Child development researchers have long been interested in children's object-directed behavior. Major theories that have focused on the role of object-related experiences in child development include Piaget's ( 1952) theory of sensorimotor development, White's ( 1959) theory of mastery motivation, Hunt's ( 1965) theory of intrinsic motivation, and Gibson's ( 1988) theory of perception. These theories, along with many others, have stimulated a great deal of research on children's object-directed behavior.

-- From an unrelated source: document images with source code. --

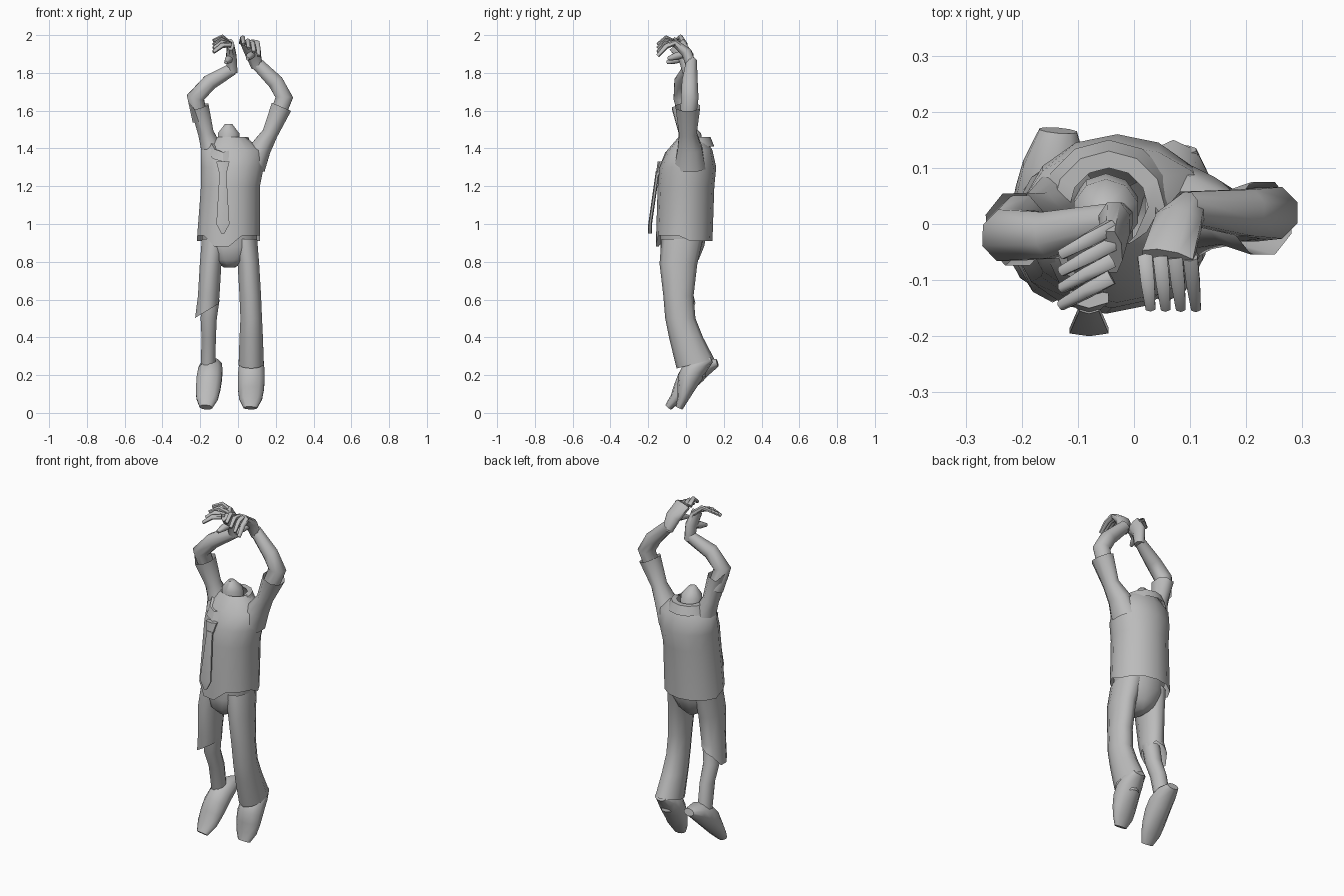
import bpy, bmesh
from math import pi, tau, sin, cos, radians
from mathutils import Vector

default_cube = bpy.data.objects.get("Cube")
if default_cube:
    bpy.data.objects.remove(default_cube)

grey = bpy.data.materials.new("plain_grey")
grey.use_nodes = True
grey.diffuse_color = (.5, .5, .5, 1)
shader = grey.node_tree.nodes["Principled BSDF"]
shader.inputs["Base Color"].default_value = grey.diffuse_color


def skin(name, loops, closed_loops=True, first_cap=False, last_cap=False):
    """Join rows of points with quads, then shade the object smooth."""
    bm = bmesh.new()
    rows = [[bm.verts.new(point) for point in loop] for loop in loops]
    for lower, upper in zip(rows, rows[1:]):
        for k in range(0 if closed_loops else 1, len(lower)):
            bm.faces.new((lower[k - 1], lower[k], upper[k], upper[k - 1]))
    if first_cap:
        bm.faces.new(rows[0])
    if last_cap:
        bm.faces.new(rows[-1])
    bmesh.ops.recalc_face_normals(bm, faces=bm.faces)
    mesh = bpy.data.meshes.new(name)
    bm.to_mesh(mesh)
    bm.free()
    mesh.materials.append(grey)
    part = bpy.data.objects.new(name, mesh)
    bpy.context.collection.objects.link(part)
    bpy.ops.object.select_all(action="DESELECT")
    part.select_set(True)
    bpy.context.view_layer.objects.active = part
    bpy.ops.object.shade_smooth_by_angle(angle=radians(60))


def ellipse(centre, across, along, sides):
    angles = [tau * (k + .5) / sides for k in range(sides)]
    return [centre + across * cos(a) + along * sin(a) for a in angles]


def column(name, rings, sides=10, hem=None, **caps):
    """Stack level rings given as x, y, z, width radius, depth radius."""
    loops = [ellipse(Vector((x, y, z)), Vector((w, 0, 0)), Vector((0, d, 0)), sides)
             for x, y, z, w, d in rings]
    if hem:
        for point in loops[0]:
            point.z += hem(point)
    skin(name, loops, **caps)


def tube(name, path, widths, heights, hint, sides=8, hem=None, **caps):
    """Sweep ellipses square to a path; the width runs towards the hint."""
    path = [Vector(p) for p in path]
    loops = []
    for i, (centre, w, h) in enumerate(zip(path, widths, heights)):
        tangent = path[min(i + 1, len(path) - 1)] - path[max(i - 1, 0)]
        tangent.normalize()
        across = (hint - tangent * hint.dot(tangent)).normalized()
        loops.append(ellipse(centre, across * w, tangent.cross(across) * h, sides))
    if hem:
        for point in loops[0]:
            point.z += hem(point)
    skin(name, loops, **caps)


def vest_hem(point):
    """Dip to a point at the front and hang slightly lower at the back."""
    if point.y > 0:
        return -.02
    return -.05 if -.13 < point.x < -.05 and point.y < -.1 else .01


# Vest, open at the bottom
column("vest", [(-.05, -.01, .93, .17, .15), (-.04, 0, 1.2, .16, .15),
                (-.03, .01, 1.3, .17, .15), (-.03, .02, 1.39, .17, .12),
                (-.04, .03, 1.46, .08, .07)], sides=14, hem=vest_hem)

# Neck stump
column("neck", [(-.05, .03, 1.4, .06, .06), (-.05, .02, 1.48, .06, .06),
                (-.05, .01, 1.53, .02, .02)], last_cap=True)

# Collar around the neck, dropping to the tie
collar = []
for k in range(13):
    angle = tau * k / 12
    side, back = sin(angle), -cos(angle)
    drop = max(0, -back) ** 1.5
    middle = Vector((-.045 - .035 * drop, .03 - .04 * drop, 1.46 - .08 * drop))
    collar.append([middle + Vector((side * r, back * r, fall))
                   for r, fall in ((.07, 0), (.1, 0), (.12, -.05))])
skin("collar", collar, closed_loops=False)

# Necktie
column("tie_knot", [(-.08, -.15, 1.26, .02, .01), (-.08, -.13, 1.33, .04, .02)],
       sides=6, first_cap=True, last_cap=True)
column("tie_blade", [(-.08, -.19, .95, .01, .01), (-.08, -.19, 1, .04, .01),
                     (-.08, -.15, 1.28, .02, .01)],
       sides=6, first_cap=True, last_cap=True)

# Seat of the trousers
column("trouser_seat", [(-.045, -.03, .77, .03, .06), (-.045, -.03, .81, .1, .1),
                        (-.045, -.02, .88, .15, .12), (-.045, -.01, .98, .15, .13)],
       sides=12, first_cap=True)


def shoe(name, heel, toe, width):
    """Hanging shoe whose sole runs straight from heel to toe."""
    heel, toe = Vector(heel), Vector(toe)
    up = (toe - heel).normalized().cross(Vector((1, 0, 0)))
    if up.z < 0:
        up.negate()
    steps = [i / 6 for i in range(7)]
    widths = [width * (.5 + .5 * abs(sin(pi * f)) ** .5) for f in steps]
    heights = [.02 + .045 * sin(pi * (1 - f) ** 1.5) for f in steps]
    path = [heel.lerp(toe, f) + up * h for f, h in zip(steps, heights)]
    tube(name, path, widths, heights, Vector((1, 0, 0)), sides=10,
         first_cap=True, last_cap=True)


def hand(name, wrist, knuckles, reach, spread):
    """Palm from wrist to knuckles, four bent fingers and a thumb."""
    wrist, knuckles = Vector(wrist), Vector(knuckles)
    reach, spread = Vector(reach), Vector(spread)
    middle = wrist.lerp(knuckles, .5) + Vector((0, .02, .01))
    tube(name + "_palm", [wrist, middle, knuckles], (.03, .045, .05), (.03, .03, .02),
         spread, first_cap=True, last_cap=True)
    for k in range(4):
        root = knuckles + spread * (k - 1.5)
        bend = root + reach * .5 + Vector((0, 0, .03 - .015 * k))
        tip = root + reach - Vector((0, 0, .02 * k))
        tube(f"{name}_finger_{k + 1}", [root, bend, tip], (.015, .014, .01),
             (.015, .014, .01), spread, sides=6, first_cap=True, last_cap=True)
    thumb = Vector((-.03, -.1, -.03))
    tube(name + "_thumb", [middle, middle + thumb * .6, middle + thumb], (.02, .02, .01),
         (.02, .02, .01), spread, sides=6, first_cap=True, last_cap=True)


# Limbs, with side +1 for the left and -1 for the right
for label, side in (("left", 1), ("right", -1)):
    def leg_x(offset):
        return side * offset - .045

    # Trouser leg: full and flared on the left, torn at the knee on the right
    thigh = [(leg_x(.11), -.04, .62, .06, .08), (leg_x(.1), -.04, .79, .06, .1),
             (leg_x(.08), -.02, .92, .07, .11)]
    if side > 0:
        lower = [(.07, .05, .26, .07, .1), (.07, 0, .4, .065, .09), (.07, -.03, .5, .06, .08)]
        hem = lambda p: (p.y - .05) / 4
    else:
        lower = [(leg_x(.12), -.03, .54, .065, .08)]
        hem = lambda p: (p.x - leg_x(.12)) * .6 + (.04 if p.y > .03 else 0)
    column(label + "_trouser_leg", lower + thigh, hem=hem)

    # Shin
    column(label + "_shin", [(leg_x(.115), .06, .19, .04, .045), (leg_x(.11), .02, .4, .04, .05),
                             (leg_x(.11), -.02, .5, .045, .05), (leg_x(.1), -.03, .6, .05, .05)])

    # Open sleeve and bare arm, leaning a little to the left
    depth = Vector((0, 1, 0))
    tube(label + "_sleeve",
         [(side * .22 + .01, side * .01, 1.62), (side * .17, .01, 1.48),
          (side * .13 - .01, .02, 1.4), (side * .1 - .02, .02, 1.3)],
         (.07, .05, .07, .09), (.06, .045, .06, .07), depth,
         hem=lambda p: .05 if p.x < -.25 else 0)
    wrist = Vector((side * .06 + .03, .02 + side * .01, 1.84 + side * .02))
    tube(label + "_arm",
         [(side * .2, .01, 1.55), (side * .235 + .01, side * .02, 1.67),
          (side * .175 + .025, side * .02, 1.75), wrist],
         (.045, .05, .045, .03), (.045, .05, .045, .035), depth)

hand("left_hand", (.1, .03, 1.83), (.06, -.06, 1.96), (.01, -.09, -.01), (.027, 0, 0))
hand("right_hand", (-.03, .01, 1.8), (-.04, -.05, 1.95), (-.09, -.05, .02), (0, -.03, 0))
shoe("left_shoe", (.075, .15, .275), (.065, -.02, .015), .075)
shoe("right_shoe", (-.135, .18, .25), (-.17, -.08, .015), .07)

The current review yields several conclusions. First, regardless of culture, the object-directed behaviors of humans during the first year of life are very similar to those of other primates during that same age period. There is, however, considerable divergence between human and other primates in the second year, with the development of complex relational and pretend play. Second, despite numerous cross-cultural similarities in the development of object-directed behaviors in young children, the total amount and quality of such behavior varies considerably by culture -- possibly a result of cultural differences in opportunities for and the encouragement of object manipulation. Third, during the preschool and early childhood years, the nature of object manipulation changes dramatically -- apparently as a function of the child's developing cognitive and motor skills. And finally, despite differences in the functions of exploratory, play, and tool-use behaviors, the nature of developmental differences in these contexts are remarkably similar.
The review is organized as follows. First, studies of undifferentiated object manipulation during the first 2 years of life are reviewed, to identify similarities and differences in the object manipulation of human infants and other primates. Also considered are studies employing higher level measures of manipulatory style and studies of developmental differences. Following this review are separate sections devoted to object exploration, play,